One of these myths is the Artist as Mad Genius. In this conception, the artist is an isolated, vaguely disreputable figure, following his inspiration in private, unafraid to suffer, content to be remembered after his death. Those who simply get up, work hard and support their families without unnecessary drama aren’t real artists, or at least not as good.

A related myth is the Artist as Starving Bohemian. This person lives in poverty, but is happy because he can survive on the nourishment of his own genius. What reason is there to pay someone who is only in it for the art? Getting paid would only taint the purity of the accomplishment. The arch-enemy of the starving artist is the sellout. This is the traitor artist who is strangely immune to the charms of poverty and agrees to produce inferior art for money! At any rate, artists enjoy what they do, and real work is by definition unpleasant, so artists don’t deserve to get paid. Note that this principle does not to apply to people who enjoy being doctors, lawyers, or politicians.

Some artists achieve fame and fortune of course, but then the promise of fame is used to exploit others. Every musician is familiar with being asked to play “for the exposure” (“people die from exposure” is the proper response). The idea that you could hit it big is an enticing one, and it is used to get artists to do a lot of free labor.
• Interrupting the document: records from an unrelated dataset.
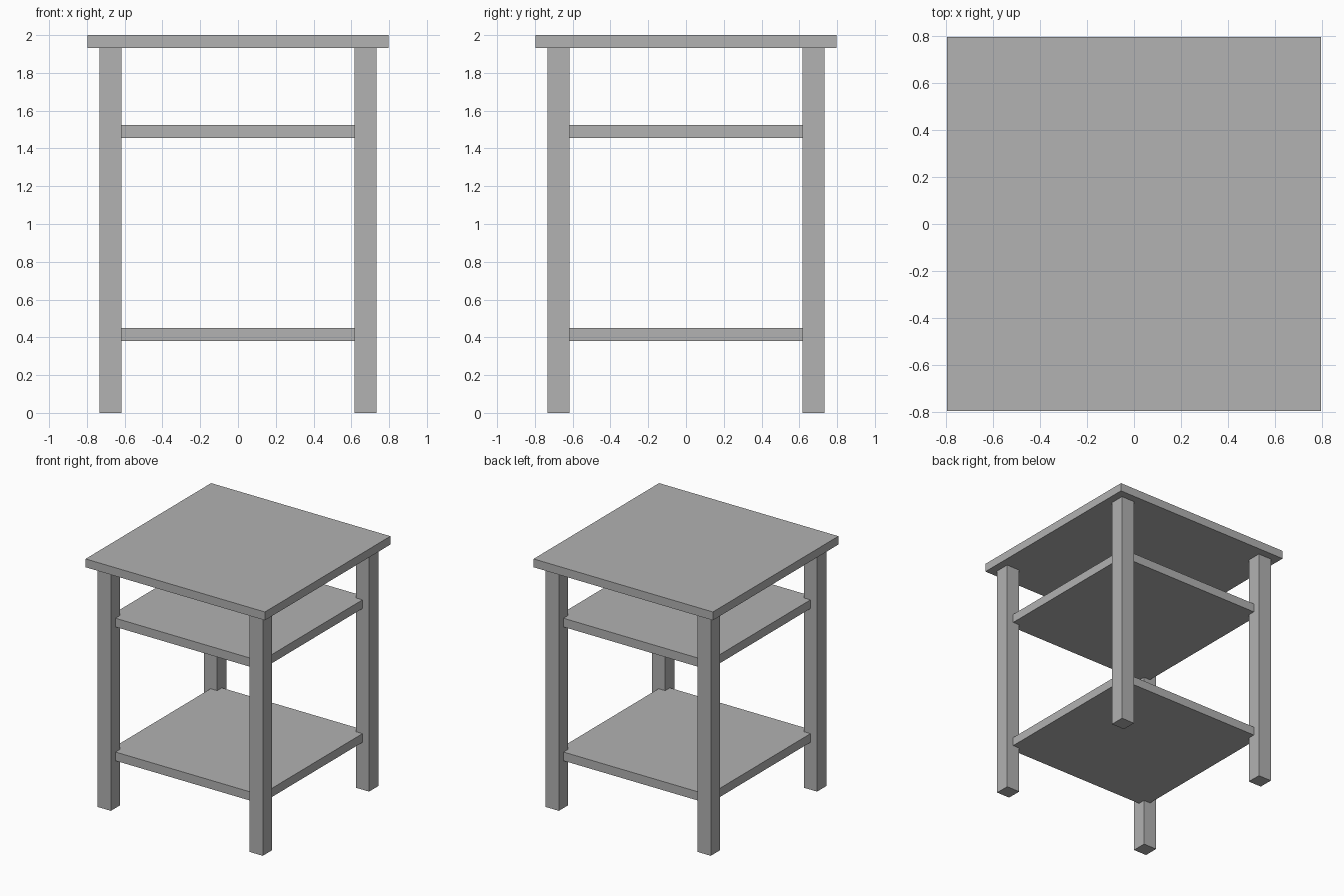
import bpy

if "Cube" in bpy.data.objects:
    bpy.data.objects.remove(bpy.data.objects["Cube"], do_unlink=True)

# Single plain grey finish
GREY = (0.445, 0.445, 0.445, 1.0)
grey = bpy.data.materials.new("plain_grey")
grey.use_nodes = True
grey.diffuse_color = GREY
grey.node_tree.nodes["Principled BSDF"].inputs["Base Color"].default_value = GREY

HEIGHT = 2.0
TOP_WIDTH = 1.594
BOARD = 0.067          # thickness of the top
SHELF_BOARD = 0.07     # thickness of each shelf
LEG = 0.118            # leg side
LEG_CENTRE = 0.675     # leg axis, also the shelf edge


def box(name, x, y, bottom, width, height):
    """Square-plan box standing on the given height."""
    bpy.ops.mesh.primitive_cube_add(size=1, location=(x, y, bottom + height / 2))
    obj = bpy.context.object
    obj.name = name
    obj.scale = (width, width, height)
    bpy.ops.object.transform_apply(location=False, rotation=False, scale=True)
    obj.data.materials.append(grey)
    return obj


# Table top
box("table_top", 0, 0, HEIGHT - BOARD, TOP_WIDTH, BOARD)

# Four square legs
for depth, sy in (("front", -1), ("back", 1)):
    for side, sx in (("left", 1), ("right", -1)):
        box(f"{depth}_{side}_leg", sx * LEG_CENTRE, sy * LEG_CENTRE,
            0, LEG, HEIGHT - BOARD)

# Two shelves, corners housed in the legs
for name, bottom in (("lower_shelf", 0.38), ("upper_shelf", 1.455)):
    box(name, 0, 0, bottom, 2 * LEG_CENTRE, SHELF_BOARD)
This makes creative work more like playing the lottery, and less like real work.

The Federal Music project produced thousands of concerts, provided free music lessons, and organized music festivals. Critically, its workers recorded thousands of hours of american folk and blues music, leading to the creation of the field of ethnomusicology. Together they preserved a precious cultural heritage that would have otherwise been lost. A popular target of budget cutters and red-baiters, the program eventually ended in 1943. In many ways, the idea of artists as everyday workers died as well. We would do well to revive it.